Dispute in Congress over election seats as leaders want a bigger bite for the partyWhile Deuba appears ready for a compromise, several leaders insist party should not settle for less than 100 seats.
The Nepali Congress is caught in a conundrum over how many seats to claim—as the ongoing seat-sharing talks in the ruling coalition have got knottier with all the political parties seeking bigger bites of the 165 lower house seats.
According to party insiders, Deuba has appeared flexible over the party’s demands for seats—he is reportedly ready to compromise a few seats if necessary—so as to keep the coalition intact.
On the other hand, many other leaders of the party have remained adamant on their demand for not less than 100 seats.
Gagan Thapa, the party general secretary, has been vocal that the party should claim 100 seats. And Sitaula, a member of the task force, seems ready to settle for 90, insiders say.
Speaking at the party’s Provincial Assembly Regional Conference, Thapa said the formula for the seat-sharing arrangements should not be based on the seats won by the parties in the 2017 elections. “Such a modality will bring dissatisfaction in the party,” he said.
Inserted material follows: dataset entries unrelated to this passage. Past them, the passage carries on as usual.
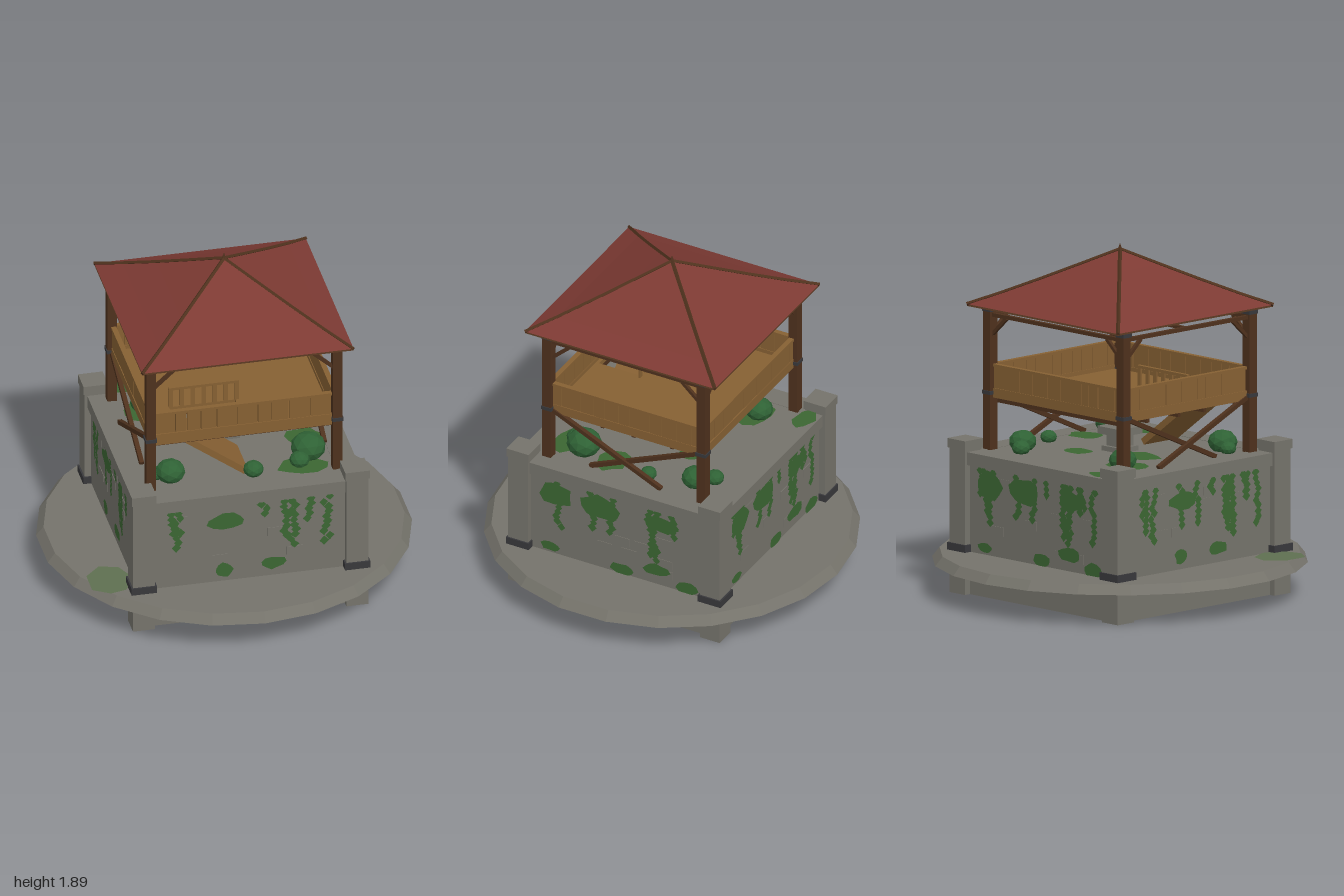
import * as THREE from 'three';

const mat = (name, color, extra = {}) => Object.assign(new THREE.MeshStandardMaterial({ color, ...extra }), { name });

export function createModel() {
  const root = new THREE.Group();
  root.name = 'watchtower';
  const DS = { side: THREE.DoubleSide };
  const stone = mat('stone', 0x75736b);
  const darkWood = mat('darkWood', 0x4e311d, DS);
  const plank = mat('plank', 0x866033);
  const roofRed = mat('roofRed', 0x7d3a33);
  const moss = mat('moss', 0x3b6632, DS);
  const paleMoss = mat('paleMoss', 0x5e6f50, DS);
  const leaf = mat('leaf', 0x2f6235);
  const iron = mat('iron', 0x38383b);
  const shadowFloor = mat('shadowFloor', 0x1e1e1e, DS);

  let seed = 7;
  const rnd = () => (seed = (seed * 16807) % 2147483647) / 2147483647;

  const add = (name, geo, material, x = 0, y = 0, z = 0, parent = root) => {
    const m = new THREE.Mesh(geo, material);
    m.name = name;
    m.position.set(x, y, z);
    parent.add(m);
    return m;
  };
  // Box given by its min and max corners
  const box = (name, material, x0, x1, y0, y1, z0, z1, parent = root) =>
    add(name, new THREE.BoxGeometry(x1 - x0, y1 - y0, z1 - z0), material,
      (x0 + x1) / 2, (y0 + y1) / 2, (z0 + z1) / 2, parent);
  // Timber between two points
  const beam = (name, material, a, b, w, d = w) => {
    const p = new THREE.Vector3(...a), q = new THREE.Vector3(...b);
    const dir = q.clone().sub(p), len = dir.length();
    const m = add(name, new THREE.BoxGeometry(w, len, d), material);
    m.position.copy(p).add(q).multiplyScalar(0.5);
    m.quaternion.setFromUnitVectors(new THREE.Vector3(0, 1, 0), dir.normalize());
  };
  const faceted = g => {
    const f = g.index ? g.toNonIndexed() : g;
    f.computeVertexNormals();
    return f;
  };
  // Ragged flat blob outline
  const blob = (cx, cy, rx, ry, n = 11) => new THREE.Shape(Array.from({ length: n }, (_, i) => {
    const a = i / n * Math.PI * 2, k = 0.8 + rnd() * 0.3;
    return new THREE.Vector2(cx + Math.cos(a) * rx * k, cy + Math.sin(a) * ry * k);
  }));
  const rect = (path, x0, x1, y0, y1) => path.moveTo(x0, y0).lineTo(x1, y0).lineTo(x1, y1).lineTo(x0, y1);

  // Round terrace slab
  add('terraceSlab', faceted(new THREE.CylinderGeometry(0.96, 1, 0.05, 22)), stone, 0, 0.205);
  box('cellarCeiling', shadowFloor, -0.52, 0.52, 0.172, 0.178, -0.52, 0.52);
  box('cellarBeam', stone, -0.35, 0.5, 0.13, 0.172, -0.03, 0.03);
  box('courtFloor', stone, -0.56, 0.56, 0.72, 0.768, -0.56, 0.56);

  // Stone walls with coping, raised stones, moss patches and hanging vines [u, bottom]
  const wall = (name, turn, patches, vines) => {
    const g = new THREE.Group();
    g.name = name;
    g.rotation.y = turn * Math.PI / 2;
    root.add(g);
    box('wall', stone, -0.54, 0.54, 0, 0.7, 0.51, 0.605, g);
    box('coping', stone, -0.54, 0.54, 0.7, 0.77, 0.5, 0.625, g);
    for (let i = 0; i < 9; i++) {
      const u = -0.42 + rnd() * 0.76, y = 0.28 + Math.floor(rnd() * 6) * 0.065;
      box('raisedStone', stone, u, u + 0.09, y, y + 0.05, 0.6, 0.608, g);
    }
    const shapes = patches.map(p => blob(...p));
    for (const [u, bottom] of vines)
      for (let y = 0.68; y > bottom; y -= 0.03)
        shapes.push(blob(u + (rnd() - 0.5) * 0.035, y, 0.026, 0.028, 4));
    add('wallMoss', new THREE.ShapeGeometry(shapes), moss, 0, 0, 0.611, g);
  };
  const sparse = [[-0.13, 0.6, 0.1, 0.05], [-0.14, 0.3, 0.05, 0.045], [0.13, 0.31, 0.07, 0.04]];
  const dense = [[-0.37, 0.61, 0.1, 0.08], [-0.1, 0.61, 0.12, 0.08], [0.27, 0.61, 0.1, 0.05],
    [-0.4, 0.27, 0.06, 0.03], [0.03, 0.26, 0.07, 0.035], [0.24, 0.32, 0.08, 0.04], [0.42, 0.26, 0.07, 0.04]];
  const thinVines = [[-0.42, 0.55], [-0.39, 0.46], [0.08, 0.6], [0.19, 0.45], [0.24, 0.39], [0.33, 0.53], [0.42, 0.4]];
  const thickVines = [[-0.35, 0.38], [-0.15, 0.45], [-0.03, 0.45], [0.2, 0.4], [0.23, 0.36], [0.34, 0.53]];
  wall('frontWall', 0, sparse, thinVines);
  wall('leftWall', 1, dense, thickVines);
  wall('backWall', 2, dense, [...thinVines, ...thickVines]);
  wall('rightWall', 3, sparse, [...thinVines, ...thickVines]);

  // Corner pillars, timber posts, bands and braces
  for (const sx of [-1, 1]) for (const sz of [-1, 1]) {
    const px = sx * 0.58, pz = sz * 0.58, tx = sx * 0.507, tz = sz * 0.467;
    add('cornerPillar', new THREE.BoxGeometry(0.12, 0.8, 0.12), stone, px, 0.4, pz);
    add('pillarCap', new THREE.BoxGeometry(0.134, 0.05, 0.134), stone, px, 0.807, pz);
    add('pillarCollar', new THREE.BoxGeometry(0.138, 0.04, 0.138), iron, px, 0.25, pz);
    add('post', new THREE.BoxGeometry(0.053, 1.51, 0.053), darkWood, tx, 0.785, tz);
    for (const y of [1.077, 1.525])
      add('postBand', new THREE.BoxGeometry(0.062, 0.02, 0.062), iron, tx, y, tz);
    beam('kneeBrace', darkWood, [sx * 0.49, 1.39, tz], [sx * 0.38, 1.49, tz], 0.018);
    beam('kneeBrace', darkWood, [tx, 1.39, sz * 0.45], [tx, 1.49, sz * 0.34], 0.018);
    beam('crossBrace', darkWood, [tx, 1.07, sz * 0.45], [tx + sx * sz * 0.01, 0.775, -sz * 0.22], 0.024);
  }

  // Roof frame and bell
  for (const s of [-1, 1]) {
    const z = s * 0.467, x = s * 0.507;
    box('tieBeam', darkWood, -0.5, 0.5, 1.488, 1.508, z - 0.012, z + 0.012);
    box('tieBeam', darkWood, x - 0.012, x + 0.012, 1.488, 1.508, -0.46, 0.46);
    box('wallPlate', darkWood, -0.53, 0.53, 1.535, 1.553, z - 0.02, z + 0.02);
    box('wallPlate', darkWood, x - 0.02, x + 0.02, 1.535, 1.553, -0.48, 0.48);
  }
  box('bellBeam', darkWood, -0.5, 0.5, 1.49, 1.506, -0.012, 0.012);
  add('bell', new THREE.CylinderGeometry(0.012, 0.022, 0.03, 10), iron, 0, 1.475);

  // Hipped roof with a slight sag, its lining, hip ridges and finial
  const profile = [[0.575, 1.556], [0.45, 1.615], [0.3, 1.692], [0.15, 1.773], [0, 1.855]];
  const hip = dy => faceted(new THREE.LatheGeometry(
    profile.map(([r, y]) => new THREE.Vector2(r * Math.SQRT2, y + dy)), 4));
  add('roof', hip(0), roofRed).rotation.y = Math.PI / 4;
  add('roofLining', hip(-0.01), darkWood).rotation.y = Math.PI / 4;
  for (const sx of [-1, 1]) for (const sz of [-1, 1])
    for (let i = 0; i < 4; i++) {
      const [r0, y0] = profile[i], [r1, y1] = profile[i + 1];
      beam('hipRidge', darkWood, [sx * r0, y0, sz * r0], [sx * r1, y1, sz * r1], 0.015);
    }
  add('finial', new THREE.ConeGeometry(0.016, 0.05, 6), darkWood, 0, 1.865);

  // Deck with a stair opening, and joists
  const deck = rect(new THREE.Shape(), -0.5, 0.5, -0.46, 0.46);
  deck.holes.push(rect(new THREE.Path(), -0.34, 0.02, -0.43, -0.18));
  add('deck', new THREE.ExtrudeGeometry(deck, { depth: 0.028, bevelEnabled: false }), plank, 0, 1.052).rotation.x = -Math.PI / 2;
  for (const z of [-0.43, -0.26, -0.03, 0.16, 0.44])
    box('joist', darkWood, -0.48, 0.48, 1.02, 1.052, z - 0.01, z + 0.01);

  // Boarded railings with uneven planks
  const railing = (name, half, dist, turn) => {
    const g = new THREE.Group();
    g.name = name;
    g.rotation.y = turn * Math.PI / 2;
    root.add(g);
    for (let u = -half; u < half - 0.01;) {
      const e = Math.min(half, u + 0.05 + rnd() * 0.08);
      box('railBoard', plank, u, e - 0.004, 1.1, 1.222, dist - 0.008, dist + 0.006 + rnd() * 0.004, g);
      u = e;
    }
    box('topRail', plank, -half, half, 1.218, 1.232, dist - 0.014, dist + 0.014, g);
    box('bottomRail', plank, -half, half, 1.05, 1.102, dist - 0.012, dist + 0.012, g);
  };
  railing('frontRailing', 0.48, 0.46, 0);
  railing('leftRailing', 0.44, 0.5, 1);
  railing('backRailing', 0.48, 0.46, 2);
  railing('rightRailing', 0.44, 0.5, 3);
  box('frontFascia', plank, -0.48, 0.48, 1.035, 1.055, 0.45, 0.47);

  // Guard beside the stair opening, and the ramp
  box('stairGuardRail', plank, -0.34, 0.04, 1.185, 1.2, 0.165, 0.185);
  for (let x = -0.33; x < 0.05; x += 0.06)
    box('stairGuardSlat', plank, x - 0.012, x + 0.012, 1.08, 1.185, 0.17, 0.18);
  beam('ramp', plank, [-0.35, 1.06, 0.31], [0.02, 0.785, 0.31], 0.035, 0.25);

  // Stone pedestal table
  box('pedestalFoot', stone, -0.07, 0.07, 0.768, 0.795, -0.07, 0.07);
  box('pedestal', stone, -0.05, 0.05, 0.795, 0.86, -0.05, 0.05);
  box('pedestalTop', stone, -0.085, 0.085, 0.86, 0.9, -0.085, 0.085);

  // Bushes
  const bush = (x, z, r) => {
    const b = add('bush', faceted(new THREE.IcosahedronGeometry(r, 1)), leaf, x, 0.765 + r * 0.62, z);
    b.scale.y = 0.82;
    b.rotation.y = rnd() * 6;
  };
  bush(-0.38, 0.39, 0.08);
  bush(-0.45, 0.36, 0.045);
  bush(0.06, 0.44, 0.055);
  bush(0.385, 0.32, 0.095);
  bush(0.32, 0.4, 0.055);
  bush(0.38, -0.35, 0.075);
  bush(0.31, -0.43, 0.05);
  bush(0.44, -0.1, 0.045);
  bush(-0.36, -0.33, 0.075);

  // Flat moss on the court floor and terrace
  const ground = (name, shapes, material, y) =>
    add(name, new THREE.ShapeGeometry(shapes), material, 0, y).rotation.x = -Math.PI / 2;
  ground('floorMoss', [blob(0.4, -0.14, 0.11, 0.09), blob(0.33, -0.42, 0.14, 0.09), blob(-0.22, 0.06, 0.13, 0.1),
    blob(-0.36, 0.3, 0.13, 0.11), blob(0.12, 0.2, 0.09, 0.07), blob(-0.44, 0.56, 0.09, 0.06)], moss, 0.775);
  ground('terraceMoss', blob(-0.73, -0.48, 0.12, 0.16, 7), paleMoss, 0.234);

  return root;
}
Similarly, speaking to journalists in Chitwan on Friday, Nepali Congress leader Shashank Koirala said that the seats should be split based on the realities of the last local elections. He further claimed the party should get 95-100 seats.
Another leader, Shekhar Koirala, speaking at a function in Morang on Saturday, said that his party should not agree to less than 100 seats. “Nepali Congress is capable of fighting the polls single-handedly. But, it has continued the coalition because of unfavorable circumstances. We can’t fight elections with less than 100 seats,” he said.
Deuba, however, is flexible and open to compromising some seats.
“Our party president is of the view that it would be unfortunate if the parties broke the coalition over a dispute for a few more seats,” said Min Bahadur Bishwakarma, Nepali Congress whip. “To conclude the seat sharing arrangement at the earliest possible, all the parties need to have a common understanding and be flexible enough,” he told the Post.
Party leaders have been pressuring Deuba to stay firm in the claim for 100 seats, according to insiders.
“Party leaders are piling pressure on the president to stick to the claim for 100 seats, otherwise, it will be difficult for the party to unify leaders and improve its prospects,” said a Nepali Congress Central Working Committee member on condition of anonymity.
The coalition on August 5 had formed the task force to work out arrangements for seat-sharing. On Thursday, when the coalition partners put forth their seat claims, the total exceeded the available number of seats.
Of the 165 seats under the direct election system that are to be distributed among the five constituents, Congress laid claim to 100, the Maoist Centre to 60, the Unified Socialist to 40, the Janata Samajbadi Party to 32, and the Rastriya Janamorcha to 2. The claims are too heavy to manage.
Gururaj Ghimire, a Nepali Congress leader, says most of the party leaders will be dissatisfied if the party gets less than 100 seats. Looking at the number of candidate hopefuls in the party, even the 165 seats will not be enough, he adds.
After the Nepali Congress issued a circular on August 25 to disallow the repetition of lawmakers in the proportional representation category, 40 lawmakers of the party including some key leaders will be deprived of the chance to contest in the elections. This will make the process of selecting candidates for direct elections even more challenging.
According to Ghimire, other parties in the ruling coalition want only half of the total seats to be set aside for the Congress and the rest for themselves. “But, if our party does not get around 100 seats, key leaders will be deprived of the chance to fight elections. Also if we leave too many seats for the coalition, the party’s position will shrink,” he told the Post. “Party president should not ignore the reality of the party while being flexible. Poor management of party leaders in the polls will lead to disaster.”
Puranjan Acharya, a political analyst, agrees Congress is divided over seat-sharing—some leaders including Deuba and Ram Chandra Poudel want to be as flexible as they can to continue the ruling coalition, while some claim their party is the strongest and should stick to the demand for 100 seats.
Allocating more than 60 seats to other parties will benefit the UML in the polls, Acharya adds. “A large chunk of Nepali Congress voters will have to vote for communist parties that lack a strong voter base. The more seats the NC cedes, the more difficult the transfer of votes will be,” he said, adding that the Nepali Congress could witness infighting if it has to settle for fewer seats.